by Gabriel Santos1
In the world of education, we often hear complaints that people know more about celebrities and fictional characters than about science. Taking a moment to scroll through Twitter or Instagram, it can be easy to agree with such complaints. It can be a constant struggle for educators to find a way to make abstract concepts from science more interesting than ideas from fiction, like the Force or giant robots. But what if there were a way to use people’s fascination with pop culture as a tool for education? What if there were a way to use pop culture to make science relatable and accessible? What if there were a way to use pop culture to make scientists and educators more approachable? That is where the Cosplay for Science Initiative comes in.
The Cosplay for Science I
by Szymon Górnicki*1

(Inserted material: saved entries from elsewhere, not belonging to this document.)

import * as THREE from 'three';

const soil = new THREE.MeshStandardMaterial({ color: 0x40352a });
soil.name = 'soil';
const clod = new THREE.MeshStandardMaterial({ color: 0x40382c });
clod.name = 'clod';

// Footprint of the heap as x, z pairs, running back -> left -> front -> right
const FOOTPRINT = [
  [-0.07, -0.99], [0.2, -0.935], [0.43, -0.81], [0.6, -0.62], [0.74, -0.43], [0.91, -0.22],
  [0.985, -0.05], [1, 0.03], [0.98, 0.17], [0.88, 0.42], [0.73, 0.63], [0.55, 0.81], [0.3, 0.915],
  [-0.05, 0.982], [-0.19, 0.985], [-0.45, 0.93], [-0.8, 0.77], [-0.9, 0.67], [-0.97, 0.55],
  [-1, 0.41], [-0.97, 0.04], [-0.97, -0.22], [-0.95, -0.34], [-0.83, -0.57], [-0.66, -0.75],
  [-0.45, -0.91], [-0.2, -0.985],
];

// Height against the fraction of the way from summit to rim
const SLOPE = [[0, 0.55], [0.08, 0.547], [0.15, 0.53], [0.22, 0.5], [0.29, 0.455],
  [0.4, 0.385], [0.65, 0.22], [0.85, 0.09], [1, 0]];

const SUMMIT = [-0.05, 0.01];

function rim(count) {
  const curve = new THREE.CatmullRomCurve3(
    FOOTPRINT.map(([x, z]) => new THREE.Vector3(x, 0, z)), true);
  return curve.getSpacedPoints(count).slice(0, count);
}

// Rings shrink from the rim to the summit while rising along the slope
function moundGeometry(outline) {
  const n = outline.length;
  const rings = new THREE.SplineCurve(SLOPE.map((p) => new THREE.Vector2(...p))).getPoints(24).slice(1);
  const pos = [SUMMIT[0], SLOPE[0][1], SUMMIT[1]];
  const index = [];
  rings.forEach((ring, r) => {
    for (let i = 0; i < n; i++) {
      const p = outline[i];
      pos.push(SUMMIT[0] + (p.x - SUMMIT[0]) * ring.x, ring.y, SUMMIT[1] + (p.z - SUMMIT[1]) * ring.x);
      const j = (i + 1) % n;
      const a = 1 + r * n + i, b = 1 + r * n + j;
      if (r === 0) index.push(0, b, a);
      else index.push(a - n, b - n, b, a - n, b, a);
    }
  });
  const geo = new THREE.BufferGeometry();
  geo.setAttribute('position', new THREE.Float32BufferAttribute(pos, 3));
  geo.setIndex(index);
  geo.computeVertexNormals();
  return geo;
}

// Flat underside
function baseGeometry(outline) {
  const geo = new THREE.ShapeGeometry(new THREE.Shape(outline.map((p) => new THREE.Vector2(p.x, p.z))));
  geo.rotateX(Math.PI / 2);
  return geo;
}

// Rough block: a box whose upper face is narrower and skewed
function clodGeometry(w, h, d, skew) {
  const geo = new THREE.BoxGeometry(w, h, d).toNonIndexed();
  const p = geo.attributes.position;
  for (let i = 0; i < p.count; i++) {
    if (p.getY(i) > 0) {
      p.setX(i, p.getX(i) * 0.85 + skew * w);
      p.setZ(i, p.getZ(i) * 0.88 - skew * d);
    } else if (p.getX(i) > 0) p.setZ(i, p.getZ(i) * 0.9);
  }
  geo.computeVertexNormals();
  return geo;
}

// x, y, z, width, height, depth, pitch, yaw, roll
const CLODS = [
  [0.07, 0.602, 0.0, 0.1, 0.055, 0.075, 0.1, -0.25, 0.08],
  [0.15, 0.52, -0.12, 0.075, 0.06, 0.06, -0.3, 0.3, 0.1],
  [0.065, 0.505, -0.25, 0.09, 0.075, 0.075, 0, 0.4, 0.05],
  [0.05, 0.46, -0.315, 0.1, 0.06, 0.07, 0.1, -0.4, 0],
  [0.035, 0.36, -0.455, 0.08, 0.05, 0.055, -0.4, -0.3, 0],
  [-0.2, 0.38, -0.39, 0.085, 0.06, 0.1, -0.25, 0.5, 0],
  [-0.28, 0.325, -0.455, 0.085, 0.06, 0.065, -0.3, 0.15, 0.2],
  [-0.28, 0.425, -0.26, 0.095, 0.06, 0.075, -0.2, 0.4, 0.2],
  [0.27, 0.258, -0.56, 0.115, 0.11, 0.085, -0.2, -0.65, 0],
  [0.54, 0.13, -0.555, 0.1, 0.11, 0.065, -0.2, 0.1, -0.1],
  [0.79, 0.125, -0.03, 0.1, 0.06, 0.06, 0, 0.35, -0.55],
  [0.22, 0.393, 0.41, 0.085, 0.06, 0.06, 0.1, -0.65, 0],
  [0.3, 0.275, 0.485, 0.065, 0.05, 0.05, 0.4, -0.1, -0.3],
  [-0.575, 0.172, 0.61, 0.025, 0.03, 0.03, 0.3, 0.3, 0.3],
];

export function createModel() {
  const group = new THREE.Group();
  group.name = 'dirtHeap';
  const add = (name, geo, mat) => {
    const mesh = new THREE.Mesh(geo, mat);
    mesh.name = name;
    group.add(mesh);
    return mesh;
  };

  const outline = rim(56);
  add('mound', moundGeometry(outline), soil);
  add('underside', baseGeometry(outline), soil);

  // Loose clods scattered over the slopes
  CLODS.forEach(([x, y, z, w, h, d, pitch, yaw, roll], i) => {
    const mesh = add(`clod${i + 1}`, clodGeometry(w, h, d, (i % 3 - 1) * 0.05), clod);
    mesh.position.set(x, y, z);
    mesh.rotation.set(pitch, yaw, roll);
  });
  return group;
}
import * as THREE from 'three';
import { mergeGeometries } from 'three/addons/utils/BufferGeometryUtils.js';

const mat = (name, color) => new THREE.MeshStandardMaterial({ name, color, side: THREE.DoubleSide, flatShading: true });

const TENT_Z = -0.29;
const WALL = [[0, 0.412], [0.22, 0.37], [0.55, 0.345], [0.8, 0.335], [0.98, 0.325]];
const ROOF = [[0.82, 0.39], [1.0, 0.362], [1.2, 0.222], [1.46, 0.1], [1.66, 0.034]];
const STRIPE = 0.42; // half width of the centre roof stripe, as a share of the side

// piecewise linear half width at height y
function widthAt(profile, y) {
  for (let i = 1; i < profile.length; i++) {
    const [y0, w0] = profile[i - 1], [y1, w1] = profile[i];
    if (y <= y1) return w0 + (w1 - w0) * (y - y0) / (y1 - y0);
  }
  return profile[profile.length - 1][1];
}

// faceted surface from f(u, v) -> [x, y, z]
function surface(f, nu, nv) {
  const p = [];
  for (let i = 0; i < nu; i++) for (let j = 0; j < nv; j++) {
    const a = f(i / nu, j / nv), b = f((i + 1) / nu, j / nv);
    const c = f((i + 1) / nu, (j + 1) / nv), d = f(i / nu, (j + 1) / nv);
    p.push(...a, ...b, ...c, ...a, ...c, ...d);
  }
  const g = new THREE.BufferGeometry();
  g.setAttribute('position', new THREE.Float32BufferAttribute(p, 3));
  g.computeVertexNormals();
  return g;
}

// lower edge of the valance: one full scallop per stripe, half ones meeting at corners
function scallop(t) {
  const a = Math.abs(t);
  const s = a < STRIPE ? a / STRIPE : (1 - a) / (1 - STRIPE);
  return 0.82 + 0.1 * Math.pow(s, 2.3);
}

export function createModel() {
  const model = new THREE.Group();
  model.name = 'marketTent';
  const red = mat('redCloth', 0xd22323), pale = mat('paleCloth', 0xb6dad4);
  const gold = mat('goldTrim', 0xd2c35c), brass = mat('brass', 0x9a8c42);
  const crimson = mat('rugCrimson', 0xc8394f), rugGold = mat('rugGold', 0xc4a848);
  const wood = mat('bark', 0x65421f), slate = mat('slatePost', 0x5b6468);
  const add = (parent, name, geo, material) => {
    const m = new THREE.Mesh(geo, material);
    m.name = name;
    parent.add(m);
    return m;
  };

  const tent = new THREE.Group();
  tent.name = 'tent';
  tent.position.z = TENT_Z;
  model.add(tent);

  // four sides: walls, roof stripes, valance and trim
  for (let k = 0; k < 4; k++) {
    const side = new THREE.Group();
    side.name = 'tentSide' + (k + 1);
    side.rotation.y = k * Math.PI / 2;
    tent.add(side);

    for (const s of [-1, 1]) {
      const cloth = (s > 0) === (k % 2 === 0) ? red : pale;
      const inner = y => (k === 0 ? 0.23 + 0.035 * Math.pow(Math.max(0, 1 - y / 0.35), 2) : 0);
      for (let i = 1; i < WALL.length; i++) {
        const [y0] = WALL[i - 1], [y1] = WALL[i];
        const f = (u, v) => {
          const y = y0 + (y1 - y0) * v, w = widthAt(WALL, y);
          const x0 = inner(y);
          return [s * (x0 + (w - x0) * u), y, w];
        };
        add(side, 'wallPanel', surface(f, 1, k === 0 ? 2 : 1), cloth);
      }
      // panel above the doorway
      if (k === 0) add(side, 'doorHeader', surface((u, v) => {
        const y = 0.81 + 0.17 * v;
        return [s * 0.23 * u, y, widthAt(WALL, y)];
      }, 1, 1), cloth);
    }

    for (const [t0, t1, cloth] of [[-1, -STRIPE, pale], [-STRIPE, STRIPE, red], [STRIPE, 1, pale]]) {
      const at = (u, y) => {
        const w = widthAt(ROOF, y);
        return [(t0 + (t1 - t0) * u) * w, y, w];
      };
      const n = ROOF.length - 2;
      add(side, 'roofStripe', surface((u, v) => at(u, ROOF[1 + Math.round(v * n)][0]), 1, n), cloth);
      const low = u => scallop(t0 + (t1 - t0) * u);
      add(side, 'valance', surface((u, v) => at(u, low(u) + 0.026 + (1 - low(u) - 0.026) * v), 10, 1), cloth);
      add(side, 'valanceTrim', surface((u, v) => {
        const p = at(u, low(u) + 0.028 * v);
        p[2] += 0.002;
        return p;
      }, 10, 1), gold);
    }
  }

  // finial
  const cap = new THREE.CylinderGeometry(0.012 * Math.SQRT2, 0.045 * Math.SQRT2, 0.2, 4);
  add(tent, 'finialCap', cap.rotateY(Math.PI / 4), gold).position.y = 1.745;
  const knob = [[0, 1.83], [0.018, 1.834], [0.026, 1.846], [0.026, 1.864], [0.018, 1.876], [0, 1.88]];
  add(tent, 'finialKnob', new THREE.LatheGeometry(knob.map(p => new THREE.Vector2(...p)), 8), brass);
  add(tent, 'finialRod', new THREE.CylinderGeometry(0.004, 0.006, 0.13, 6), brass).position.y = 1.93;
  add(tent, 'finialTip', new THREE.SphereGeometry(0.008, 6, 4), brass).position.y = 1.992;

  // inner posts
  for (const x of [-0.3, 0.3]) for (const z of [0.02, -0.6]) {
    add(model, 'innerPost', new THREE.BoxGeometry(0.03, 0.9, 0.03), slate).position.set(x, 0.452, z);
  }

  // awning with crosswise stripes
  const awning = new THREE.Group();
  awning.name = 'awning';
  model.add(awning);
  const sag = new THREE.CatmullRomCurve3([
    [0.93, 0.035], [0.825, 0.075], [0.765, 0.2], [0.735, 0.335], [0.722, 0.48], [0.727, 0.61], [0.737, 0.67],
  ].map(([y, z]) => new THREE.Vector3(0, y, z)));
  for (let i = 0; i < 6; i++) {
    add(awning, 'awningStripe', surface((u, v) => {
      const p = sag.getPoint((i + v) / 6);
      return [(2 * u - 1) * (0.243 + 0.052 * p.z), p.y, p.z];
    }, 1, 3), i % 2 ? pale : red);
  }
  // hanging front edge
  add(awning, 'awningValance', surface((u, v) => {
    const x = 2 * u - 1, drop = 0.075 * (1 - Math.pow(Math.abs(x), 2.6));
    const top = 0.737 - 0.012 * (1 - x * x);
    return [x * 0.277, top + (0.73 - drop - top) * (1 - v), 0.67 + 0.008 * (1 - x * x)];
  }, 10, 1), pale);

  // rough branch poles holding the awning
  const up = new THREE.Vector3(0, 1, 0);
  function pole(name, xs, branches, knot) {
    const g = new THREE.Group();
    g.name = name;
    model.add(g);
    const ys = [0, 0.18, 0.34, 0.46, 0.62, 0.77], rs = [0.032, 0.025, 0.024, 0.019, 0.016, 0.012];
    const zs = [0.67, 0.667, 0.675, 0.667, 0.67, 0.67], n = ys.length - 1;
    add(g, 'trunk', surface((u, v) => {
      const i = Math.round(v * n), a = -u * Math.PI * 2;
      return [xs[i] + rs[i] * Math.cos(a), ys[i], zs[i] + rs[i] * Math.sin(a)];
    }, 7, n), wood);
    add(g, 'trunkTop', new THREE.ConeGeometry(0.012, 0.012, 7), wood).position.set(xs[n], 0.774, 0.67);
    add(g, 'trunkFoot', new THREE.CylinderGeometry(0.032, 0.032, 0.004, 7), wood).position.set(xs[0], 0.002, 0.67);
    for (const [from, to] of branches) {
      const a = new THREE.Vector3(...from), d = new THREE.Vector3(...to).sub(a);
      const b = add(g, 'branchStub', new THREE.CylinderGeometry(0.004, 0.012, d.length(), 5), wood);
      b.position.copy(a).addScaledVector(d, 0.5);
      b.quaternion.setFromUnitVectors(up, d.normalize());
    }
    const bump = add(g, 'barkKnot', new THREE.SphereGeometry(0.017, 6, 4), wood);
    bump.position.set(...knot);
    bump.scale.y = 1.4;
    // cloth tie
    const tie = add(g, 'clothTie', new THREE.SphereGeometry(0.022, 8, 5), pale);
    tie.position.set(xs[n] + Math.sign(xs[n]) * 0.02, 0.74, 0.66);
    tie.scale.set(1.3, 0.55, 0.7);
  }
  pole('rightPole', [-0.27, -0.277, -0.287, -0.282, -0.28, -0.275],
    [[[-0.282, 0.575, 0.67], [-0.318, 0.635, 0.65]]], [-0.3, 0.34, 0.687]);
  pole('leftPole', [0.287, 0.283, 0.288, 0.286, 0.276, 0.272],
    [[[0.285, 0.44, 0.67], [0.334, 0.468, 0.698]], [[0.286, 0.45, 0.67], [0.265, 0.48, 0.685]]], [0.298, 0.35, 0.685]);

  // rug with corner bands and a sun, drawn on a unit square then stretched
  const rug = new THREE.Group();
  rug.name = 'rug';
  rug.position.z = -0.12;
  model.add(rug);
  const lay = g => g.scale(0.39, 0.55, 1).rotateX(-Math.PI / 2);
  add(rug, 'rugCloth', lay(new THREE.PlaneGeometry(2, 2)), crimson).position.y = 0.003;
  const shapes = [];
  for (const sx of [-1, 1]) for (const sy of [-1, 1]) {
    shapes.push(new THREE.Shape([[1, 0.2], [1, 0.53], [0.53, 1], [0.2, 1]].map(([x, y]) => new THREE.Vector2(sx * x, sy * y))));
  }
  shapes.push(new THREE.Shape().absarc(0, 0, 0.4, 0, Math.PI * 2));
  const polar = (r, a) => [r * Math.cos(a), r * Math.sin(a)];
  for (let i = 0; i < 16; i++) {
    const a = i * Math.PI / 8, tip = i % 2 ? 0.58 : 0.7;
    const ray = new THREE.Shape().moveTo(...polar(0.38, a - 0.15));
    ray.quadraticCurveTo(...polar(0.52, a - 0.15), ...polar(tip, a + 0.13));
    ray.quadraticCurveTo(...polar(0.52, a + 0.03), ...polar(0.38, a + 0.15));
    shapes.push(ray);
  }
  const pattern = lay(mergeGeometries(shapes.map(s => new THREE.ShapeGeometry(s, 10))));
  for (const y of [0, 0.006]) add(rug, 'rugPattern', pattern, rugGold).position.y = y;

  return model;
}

Non-avian dinosaurs are iconic animals that dominated life on land for 170 million years during the Mesozoic era, and have captured the imagination of scientists and non-scientists alike for as long as we have known about them. As a result, dinosaurs have also dominated palaeoart — artistic representations of past life. Palaeoart is closely linked to the science of palaeontology, resulting from the desire to reconstruct what extinct organisms looked like when they were alive, and is increasingly informed by the latest scientific discoveries. This article provides a brief historical account of dinosaur palaeoart, explaining how this work has changed as our understanding of the anatomy and biology of dinosaurs has improved.
by Brittney Stoneburg*1
Natural history museums are not just exhibit space: a lot of scientific research is conducted behind the scenes. This is the nature of almost any museum. It is often not logistically or financially possible to exhibit every object, and not every fossil is suitable to go on display. The fossils that the public doesn’t see are still important for research, but this is a part of museum work that is often hidden from the public at large. I work at the Western Science Center in Hemet, California. Visitors have no access to our repository, and are often amazed when they learn that less than 5% of our palaeontology collections can currently be seen.
Through an upcoming exhibition and scientific workshop, we are endeavouring to use exhibit space and the I
by Szymon Górnicki*1
Dinosaurs fit perfectly into the role of movie monsters: many were enormous, or had distinctive characteristics such as spikes, horns, claws and big teeth. The fact that they aren’t found in the modern world (except for birds) excites the imagination, and films represent some of the few opportunities to see them as they may have looked when they were alive. It’s not surprising that the history of movies featuring dinosaurs goes back more than 100 years.
The cinematographic rise of the dinosaurs:
The first moving picture featuring dinosaurs was Prehistoric Peeps (1905), an adaptation of a cartoon with the same name. The film launched the popular trend of showing primitive humans and non-avian dinosaurs living alongside one another, even though the foss
by Marc Laflamme*1 and Paul A. E. Piunno1
Scientific research is becoming increasingly interdisciplinary, drawing together experts from a range of fields to generate knowledge and address major problems. This is particularly true for palaeontology, which stands at the intersection of a wide array of disciplines including geology, biology, chemistry, materials science, statistics and biomechanics. Although scientific innovation is principally driven by trained scientists, research opportunities often present themselves to others — in palaeontology, this can tie into the strong public interest in famous extinct animals such as dinosaurs and mammoths. Indeed, palaeontology has an extensive history of important contributions by people without formal training, from Mary Anning’s